The Cemetery - Cosdon triple stone row. Photo: David Turrell

The Cemetery – Cosdon triple stone row. Photo: David Turrell

 

Half an hour of contouring and climbing brought us to the summit of Cosdon with its very large hilltop cairn, visible from much of the north moor.  Lunch was taken in the sunshine, with views to north Devon and Cornwall, Yes Tor and other tors to the west and south.   The area around Cosdon cairn was surveyed by the Dartmoor Preservation Association survey team a few years ago.    Close by is a ring cairn over 20 metres in diameter, although now only half a metre or so high and within a couple of hundred metres are a smaller ring cairn, and a very small cairn as well as another large cairn (very easy to see as it is on the most used track).

 

Ramsley Common. Photo: David Turrell
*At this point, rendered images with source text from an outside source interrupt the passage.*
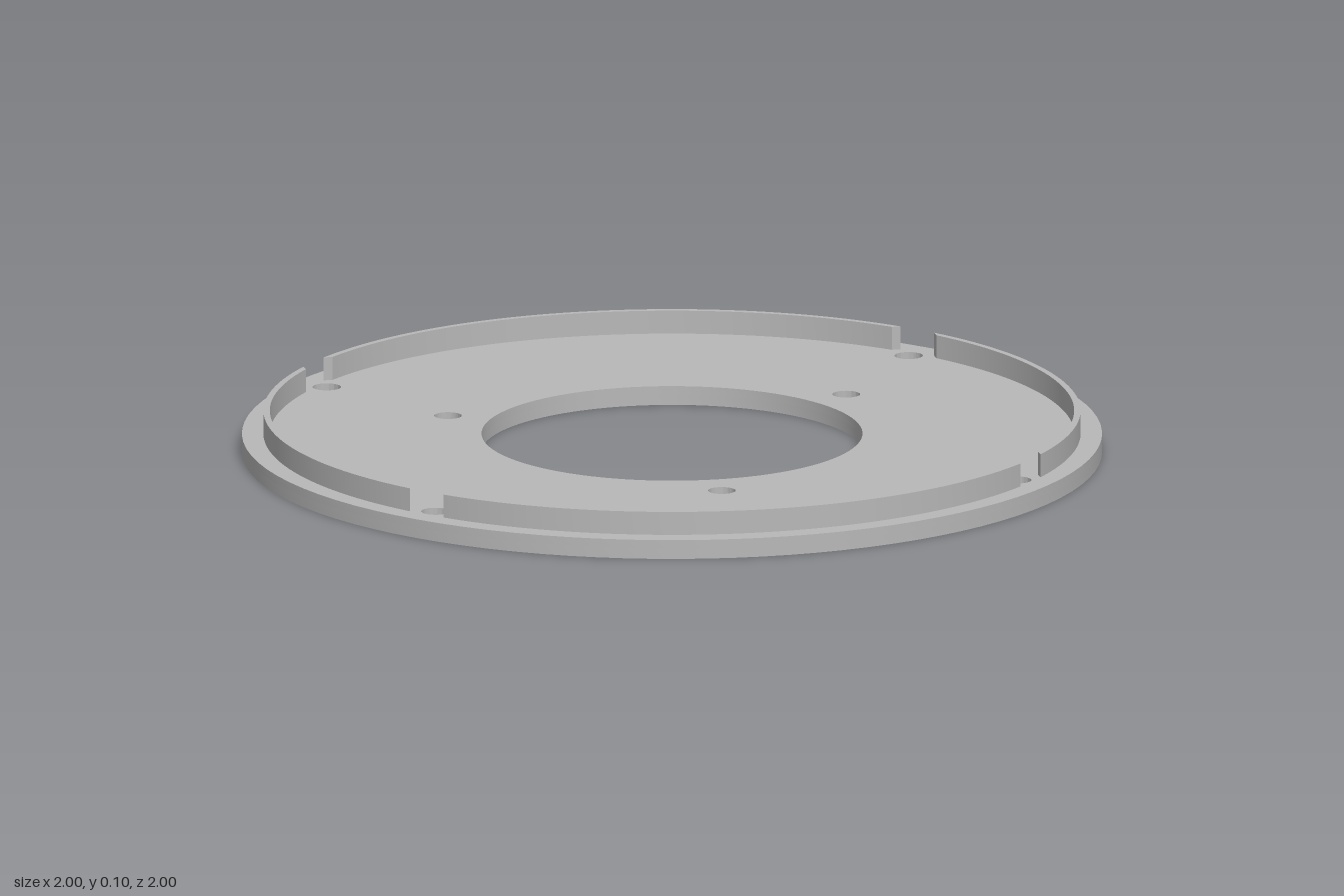
import * as THREE from 'three';
import { toCreasedNormals } from 'three/addons/utils/BufferGeometryUtils.js';

const PLATE_TOP = 0.045, BORE_DEPTH = 0.025, RIM_TOP = 0.1;
const RIM_OUTER = 0.95, RIM_INNER = 0.935;

export function createModel() {
  const group = new THREE.Group();
  group.name = 'ringPlate';
  const grey = new THREE.MeshStandardMaterial({ color: 0xb8b8b8 });
  grey.name = 'grey';

  // Extrudes a flat outline upward from y0 to y1 (outline y becomes -z)
  const addSlab = (name, shape, y0, y1) => {
    let geo = new THREE.ExtrudeGeometry(shape, { depth: y1 - y0, bevelEnabled: false, curveSegments: 48 });
    geo.rotateX(-Math.PI / 2);
    geo.translate(0, y0, 0);
    geo = toCreasedNormals(geo, 0.5);
    const mesh = new THREE.Mesh(geo, grey);
    mesh.name = name;
    group.add(mesh);
  };

  const circle = (Type, x, y, r) => new Type().absarc(x, y, r, 0, Math.PI * 2, false);

  // Disc with central opening, three inner holes and four rim screw holes
  const discShape = (screwRadius) => {
    const shape = circle(THREE.Shape, 0, 0, 1);
    shape.holes.push(circle(THREE.Path, 0, 0, 0.443));
    for (let i = 0; i < 3; i++) {
      const a = -Math.PI / 2 + (i * Math.PI * 2) / 3;
      shape.holes.push(circle(THREE.Path, 0.547 * Math.cos(a), 0.547 * Math.sin(a), 0.032));
    }
    for (const sx of [-1, 1]) for (const sy of [-1, 1]) {
      shape.holes.push(circle(THREE.Path, sx * 0.692, sy * 0.596, screwRadius));
    }
    return shape;
  };
  // The screw holes are counterbored from below
  addSlab('lowerPlate', discShape(0.054), 0, BORE_DEPTH);
  addSlab('upperPlate', discShape(0.033), BORE_DEPTH, PLATE_TOP);

  // Thin raised rim in four arcs, with ends cut square to the axes
  const rimSegment = (name, middle, cut) => {
    const outer = Math.acos(cut / RIM_OUTER), inner = Math.acos(cut / RIM_INNER);
    const shape = new THREE.Shape();
    shape.absarc(0, 0, RIM_OUTER, middle - outer, middle + outer, false);
    shape.absarc(0, 0, RIM_INNER, middle + inner, middle - inner, true);
    shape.closePath();
    addSlab(name, shape, PLATE_TOP, RIM_TOP);
  };
  rimSegment('leftRim', 0, 0.75);
  rimSegment('backRim', Math.PI / 2, 0.657);
  rimSegment('rightRim', Math.PI, 0.75);
  rimSegment('frontRim', -Math.PI / 2, 0.657);

  return group;
}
Ramsley Common. Photo: David Turrell

 

The return journey, almost all downhill, went north from the summit to where the leat from Small Brook leaves the moor, then down more old-established farm and mining tracks, and finally through Pixie’s Moor, an area of wet, enclosed but not farmed land, now given over to wildlife.   Finally, up and over Ramsley again, passing mining spoil heaps and remains.